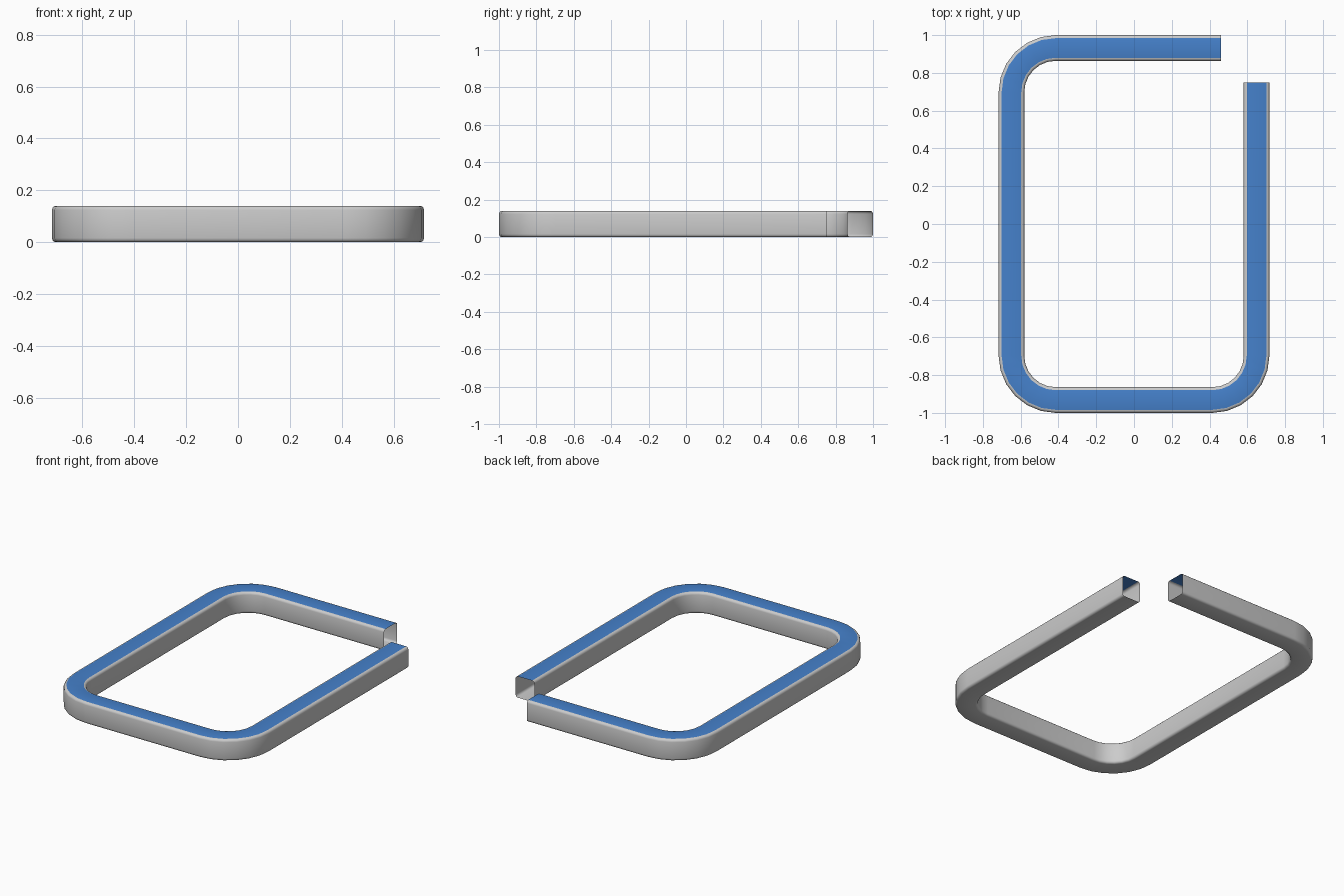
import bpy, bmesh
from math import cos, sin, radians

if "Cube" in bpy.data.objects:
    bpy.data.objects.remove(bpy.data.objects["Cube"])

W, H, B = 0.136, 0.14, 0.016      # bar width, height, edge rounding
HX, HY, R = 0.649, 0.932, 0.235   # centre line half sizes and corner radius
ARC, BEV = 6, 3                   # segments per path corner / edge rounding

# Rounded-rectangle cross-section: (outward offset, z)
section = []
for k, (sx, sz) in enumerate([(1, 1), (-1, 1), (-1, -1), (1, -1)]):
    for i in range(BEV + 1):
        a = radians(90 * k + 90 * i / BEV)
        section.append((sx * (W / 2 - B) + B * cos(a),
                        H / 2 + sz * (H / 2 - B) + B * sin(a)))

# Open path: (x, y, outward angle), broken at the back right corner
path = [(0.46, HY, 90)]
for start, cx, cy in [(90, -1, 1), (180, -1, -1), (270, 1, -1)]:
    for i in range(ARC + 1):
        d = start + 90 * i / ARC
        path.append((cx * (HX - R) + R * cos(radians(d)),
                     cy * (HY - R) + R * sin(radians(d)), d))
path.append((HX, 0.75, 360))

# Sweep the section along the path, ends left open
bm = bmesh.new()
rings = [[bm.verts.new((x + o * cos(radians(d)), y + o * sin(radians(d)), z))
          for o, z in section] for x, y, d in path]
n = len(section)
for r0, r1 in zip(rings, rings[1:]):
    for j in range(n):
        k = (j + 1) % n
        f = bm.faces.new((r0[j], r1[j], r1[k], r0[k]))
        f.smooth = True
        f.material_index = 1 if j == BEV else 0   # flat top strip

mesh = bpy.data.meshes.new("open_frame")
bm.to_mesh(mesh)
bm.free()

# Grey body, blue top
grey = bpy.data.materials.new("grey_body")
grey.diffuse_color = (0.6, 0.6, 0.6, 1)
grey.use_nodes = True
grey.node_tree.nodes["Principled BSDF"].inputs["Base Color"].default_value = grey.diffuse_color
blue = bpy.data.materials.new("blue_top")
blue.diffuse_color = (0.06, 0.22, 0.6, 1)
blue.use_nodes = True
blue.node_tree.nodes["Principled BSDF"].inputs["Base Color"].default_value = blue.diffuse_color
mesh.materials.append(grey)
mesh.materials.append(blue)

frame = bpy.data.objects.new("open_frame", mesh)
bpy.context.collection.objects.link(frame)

▶ WHAT THE EXERCISE ASKS:
Excluding pictures, reproduce the listing above exactly as it stands.

▶ ANSWER TO THIS EXERCISE:
import bpy, bmesh
from math import cos, sin, radians

if "Cube" in bpy.data.objects:
    bpy.data.objects.remove(bpy.data.objects["Cube"])

W, H, B = 0.136, 0.14, 0.016      # bar width, height, edge rounding
HX, HY, R = 0.649, 0.932, 0.235   # centre line half sizes and corner radius
ARC, BEV = 6, 3                   # segments per path corner / edge rounding

# Rounded-rectangle cross-section: (outward offset, z)
section = []
for k, (sx, sz) in enumerate([(1, 1), (-1, 1), (-1, -1), (1, -1)]):
    for i in range(BEV + 1):
        a = radians(90 * k + 90 * i / BEV)
        section.append((sx * (W / 2 - B) + B * cos(a),
                        H / 2 + sz * (H / 2 - B) + B * sin(a)))

# Open path: (x, y, outward angle), broken at the back right corner
path = [(0.46, HY, 90)]
for start, cx, cy in [(90, -1, 1), (180, -1, -1), (270, 1, -1)]:
    for i in range(ARC + 1):
        d = start + 90 * i / ARC
        path.append((cx * (HX - R) + R * cos(radians(d)),
                     cy * (HY - R) + R * sin(radians(d)), d))
path.append((HX, 0.75, 360))

# Sweep the section along the path, ends left open
bm = bmesh.new()
rings = [[bm.verts.new((x + o * cos(radians(d)), y + o * sin(radians(d)), z))
          for o, z in section] for x, y, d in path]
n = len(section)
for r0, r1 in zip(rings, rings[1:]):
    for j in range(n):
        k = (j + 1) % n
        f = bm.faces.new((r0[j], r1[j], r1[k], r0[k]))
        f.smooth = True
        f.material_index = 1 if j == BEV else 0   # flat top strip

mesh = bpy.data.meshes.new("open_frame")
bm.to_mesh(mesh)
bm.free()

# Grey body, blue top
grey = bpy.data.materials.new("grey_body")
grey.diffuse_color = (0.6, 0.6, 0.6, 1)
grey.use_nodes = True
grey.node_tree.nodes["Principled BSDF"].inputs["Base Color"].default_value = grey.diffuse_color
blue = bpy.data.materials.new("blue_top")
blue.diffuse_color = (0.06, 0.22, 0.6, 1)
blue.use_nodes = True
blue.node_tree.nodes["Principled BSDF"].inputs["Base Color"].default_value = blue.diffuse_color
mesh.materials.append(grey)
mesh.materials.append(blue)

frame = bpy.data.objects.new("open_frame", mesh)
bpy.context.collection.objects.link(frame)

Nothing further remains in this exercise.